(Records from a data collection)
____
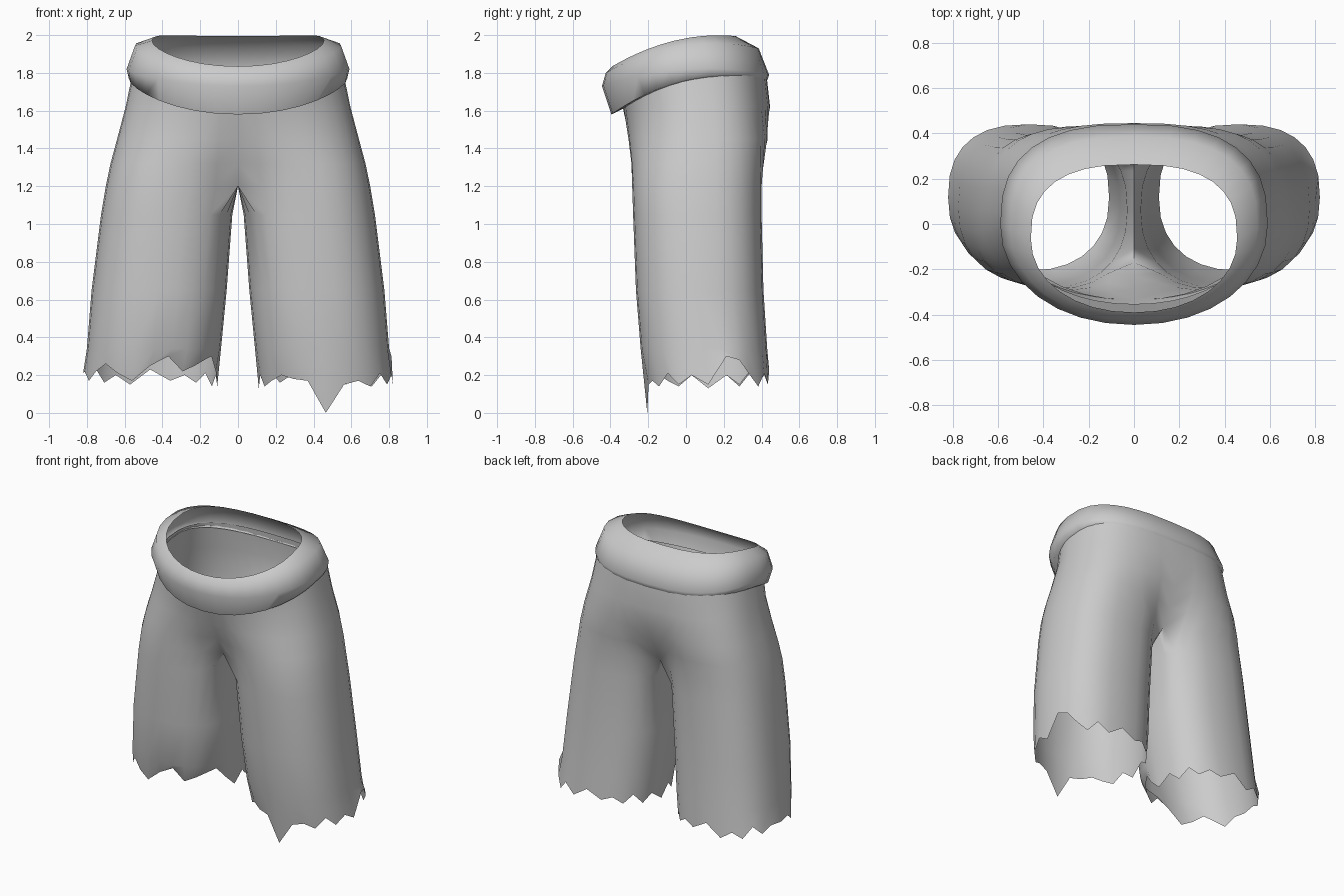
import bpy, bmesh
from math import sin, cos, radians, copysign, pi

if "Cube" in bpy.data.objects:
    bpy.data.objects.remove(bpy.data.objects["Cube"])

N = 28          # points around a leg
J = 11          # outer strip runs from -J to J, the rest is the inner leg


def power(v, e):
    return copysign(abs(v) ** (2 / e), v)


def finish(bm, name, angle):
    bmesh.ops.remove_doubles(bm, verts=bm.verts, dist=0.0005)
    bmesh.ops.recalc_face_normals(bm, faces=bm.faces)
    me = bpy.data.meshes.new(name)
    bm.to_mesh(me)
    bm.free()
    ob = bpy.data.objects.new(name, me)
    bpy.context.collection.objects.link(ob)
    bpy.ops.object.select_all(action='DESELECT')
    ob.select_set(True)
    bpy.context.view_layer.objects.active = ob
    bpy.ops.object.shade_smooth_by_angle(angle=radians(angle))
    return ob


# Leg sections: z, inner x, outer x, front y, back y, blend from leg to hip
ROWS = [
    (0.20, .11, .82, -.205, .44, 0),
    (0.34, .09, .80, -.24, .43, 0),
    (0.65, .06, .775, -.265, .41, 0),
    (1.05, .03, .725, -.28, .40, 0),
    (1.20, .00, .70, -.285, .40, 0),
    (1.32, .00, .675, -.305, .425, .35),
    (1.45, .00, .64, -.325, .45, .7),
    (1.62, .00, .595, -.335, .445, 1),
    (1.76, .00, .56, -.355, .425, 1),
]
CROTCH = 4

# Torn hem heights, from the outer side over the front and round the back
HEM_RIGHT = [.15, .20, .15, .21, .14, .17, .15, .00, .17, .18, .20, .17, .14, .20,
             .13, .20, .15, .22, .16, .20, .17, .22, .15, .21, .14, .20, .28, .30]
HEM_LEFT = [.21, .22, .17, .22, .26, .21, .17, .25, .30, .22, .25, .28, .30, .22,
            .14, .20, .14, .21, .16, .20, .17, .23, .15, .20, .16, .24, .18, .22]


def section_point(row, j):
    z, xi, xo, yf, yb, w = row
    cy, ry = (yf + yb) / 2, (yb - yf) / 2
    a = 2 * pi * j / N
    e = 2.3 if sin(a) > 0 else 2.5
    x = (xi + xo) / 2 + (xo - xi) / 2 * power(cos(a), e)
    y = cy - ry * power(sin(a), e)
    b = pi / 2 * j / J                      # half oval of the hips
    e = 2.1 if sin(b) > 0 else 2.7
    hx, hy = xo * power(max(cos(b), 0), e), cy - ry * power(sin(b), e)
    return x + (hx - x) * w, y + (hy - y) * w, z


# Trousers: two lofted legs that open into one hip section
bm = bmesh.new()
for side, hem in ((1, HEM_RIGHT), (-1, HEM_LEFT)):
    grid = []
    for r, row in enumerate(ROWS):
        ring = {}
        for j in range(-J, N - J):
            if r > CROTCH and j > J:
                continue
            x, y, z = section_point(row, j)
            if r == 0:
                z = hem[j % N]
            if r == len(ROWS) - 1:          # top edge rises to the back
                s = -power(sin(pi / 2 * j / J), 2.3)
                z += 0.06 * s - 0.05 * s * s + 0.03
            if r >= CROTCH and (j >= J or j == -J):
                x = 0
            ring[j] = bm.verts.new((side * x, y, z))
        grid.append(ring)
    for r in range(len(ROWS) - 1):
        lo, hi = grid[r], grid[r + 1]
        for j in range(-J, N - J):
            k = j + 1 if j + 1 < N - J else -J
            if j >= J and r >= CROTCH:
                continue
            bm.faces.new((lo[j], lo[k], hi[k], hi[j]))
trousers = finish(bm, "torn_trousers", 60)

# Rolled waistband: front y, z, side x, z, back y, z for each loop
BAND = [
    (-.335, 1.61, .562, 1.765, .425, 1.755),
    (-.395, 1.58, .578, 1.77, .432, 1.765),
    (-.445, 1.73, .59, 1.82, .44, 1.79),
    (-.425, 1.80, .545, 1.945, .385, 1.93),
    (-.39, 1.835, .455, 1.97, .262, 1.995),
]
M = 32
bm = bmesh.new()
loops = []
for yf, zf, sx, zs, yb, zb in BAND:
    loop = []
    for i in range(M):
        a = 2 * pi * i / M
        e = 2.6 if sin(a) > 0 else 2.1
        c, s = power(cos(a), e), power(sin(a), e)
        z = zs + s * (zb - zf) / 2 + s * s * ((zb + zf) / 2 - zs)
        loop.append(bm.verts.new((sx * c, (yf + yb) / 2 + s * (yb - yf) / 2, z)))
    loops.append(loop)
for lo, hi in zip(loops, loops[1:]):
    for i in range(M):
        k = (i + 1) % M
        bm.faces.new((lo[i], lo[k], hi[k], hi[i]))
finish(bm, "rolled_waistband", 75)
____
ACTIVITY
Set down the entries above exactly; no pictures belong in the copy.

EXERCISE RESPONSE
import bpy, bmesh
from math import sin, cos, radians, copysign, pi

if "Cube" in bpy.data.objects:
    bpy.data.objects.remove(bpy.data.objects["Cube"])

N = 28          # points around a leg
J = 11          # outer strip runs from -J to J, the rest is the inner leg


def power(v, e):
    return copysign(abs(v) ** (2 / e), v)


def finish(bm, name, angle):
    bmesh.ops.remove_doubles(bm, verts=bm.verts, dist=0.0005)
    bmesh.ops.recalc_face_normals(bm, faces=bm.faces)
    me = bpy.data.meshes.new(name)
    bm.to_mesh(me)
    bm.free()
    ob = bpy.data.objects.new(name, me)
    bpy.context.collection.objects.link(ob)
    bpy.ops.object.select_all(action='DESELECT')
    ob.select_set(True)
    bpy.context.view_layer.objects.active = ob
    bpy.ops.object.shade_smooth_by_angle(angle=radians(angle))
    return ob


# Leg sections: z, inner x, outer x, front y, back y, blend from leg to hip
ROWS = [
    (0.20, .11, .82, -.205, .44, 0),
    (0.34, .09, .80, -.24, .43, 0),
    (0.65, .06, .775, -.265, .41, 0),
    (1.05, .03, .725, -.28, .40, 0),
    (1.20, .00, .70, -.285, .40, 0),
    (1.32, .00, .675, -.305, .425, .35),
    (1.45, .00, .64, -.325, .45, .7),
    (1.62, .00, .595, -.335, .445, 1),
    (1.76, .00, .56, -.355, .425, 1),
]
CROTCH = 4

# Torn hem heights, from the outer side over the front and round the back
HEM_RIGHT = [.15, .20, .15, .21, .14, .17, .15, .00, .17, .18, .20, .17, .14, .20,
             .13, .20, .15, .22, .16, .20, .17, .22, .15, .21, .14, .20, .28, .30]
HEM_LEFT = [.21, .22, .17, .22, .26, .21, .17, .25, .30, .22, .25, .28, .30, .22,
            .14, .20, .14, .21, .16, .20, .17, .23, .15, .20, .16, .24, .18, .22]


def section_point(row, j):
    z, xi, xo, yf, yb, w = row
    cy, ry = (yf + yb) / 2, (yb - yf) / 2
    a = 2 * pi * j / N
    e = 2.3 if sin(a) > 0 else 2.5
    x = (xi + xo) / 2 + (xo - xi) / 2 * power(cos(a), e)
    y = cy - ry * power(sin(a), e)
    b = pi / 2 * j / J                      # half oval of the hips
    e = 2.1 if sin(b) > 0 else 2.7
    hx, hy = xo * power(max(cos(b), 0), e), cy - ry * power(sin(b), e)
    return x + (hx - x) * w, y + (hy - y) * w, z


# Trousers: two lofted legs that open into one hip section
bm = bmesh.new()
for side, hem in ((1, HEM_RIGHT), (-1, HEM_LEFT)):
    grid = []
    for r, row in enumerate(ROWS):
        ring = {}
        for j in range(-J, N - J):
            if r > CROTCH and j > J:
                continue
            x, y, z = section_point(row, j)
            if r == 0:
                z = hem[j % N]
            if r == len(ROWS) - 1:          # top edge rises to the back
                s = -power(sin(pi / 2 * j / J), 2.3)
                z += 0.06 * s - 0.05 * s * s + 0.03
            if r >= CROTCH and (j >= J or j == -J):
                x = 0
            ring[j] = bm.verts.new((side * x, y, z))
        grid.append(ring)
    for r in range(len(ROWS) - 1):
        lo, hi = grid[r], grid[r + 1]
        for j in range(-J, N - J):
            k = j + 1 if j + 1 < N - J else -J
            if j >= J and r >= CROTCH:
                continue
            bm.faces.new((lo[j], lo[k], hi[k], hi[j]))
trousers = finish(bm, "torn_trousers", 60)

# Rolled waistband: front y, z, side x, z, back y, z for each loop
BAND = [
    (-.335, 1.61, .562, 1.765, .425, 1.755),
    (-.395, 1.58, .578, 1.77, .432, 1.765),
    (-.445, 1.73, .59, 1.82, .44, 1.79),
    (-.425, 1.80, .545, 1.945, .385, 1.93),
    (-.39, 1.835, .455, 1.97, .262, 1.995),
]
M = 32
bm = bmesh.new()
loops = []
for yf, zf, sx, zs, yb, zb in BAND:
    loop = []
    for i in range(M):
        a = 2 * pi * i / M
        e = 2.6 if sin(a) > 0 else 2.1
        c, s = power(cos(a), e), power(sin(a), e)
        z = zs + s * (zb - zf) / 2 + s * s * ((zb + zf) / 2 - zs)
        loop.append(bm.verts.new((sx * c, (yf + yb) / 2 + s * (yb - yf) / 2, z)))
    loops.append(loop)
for lo, hi in zip(loops, loops[1:]):
    for i in range(M):
        k = (i + 1) % M
        bm.faces.new((lo[i], lo[k], hi[k], hi[i]))
finish(bm, "rolled_waistband", 75)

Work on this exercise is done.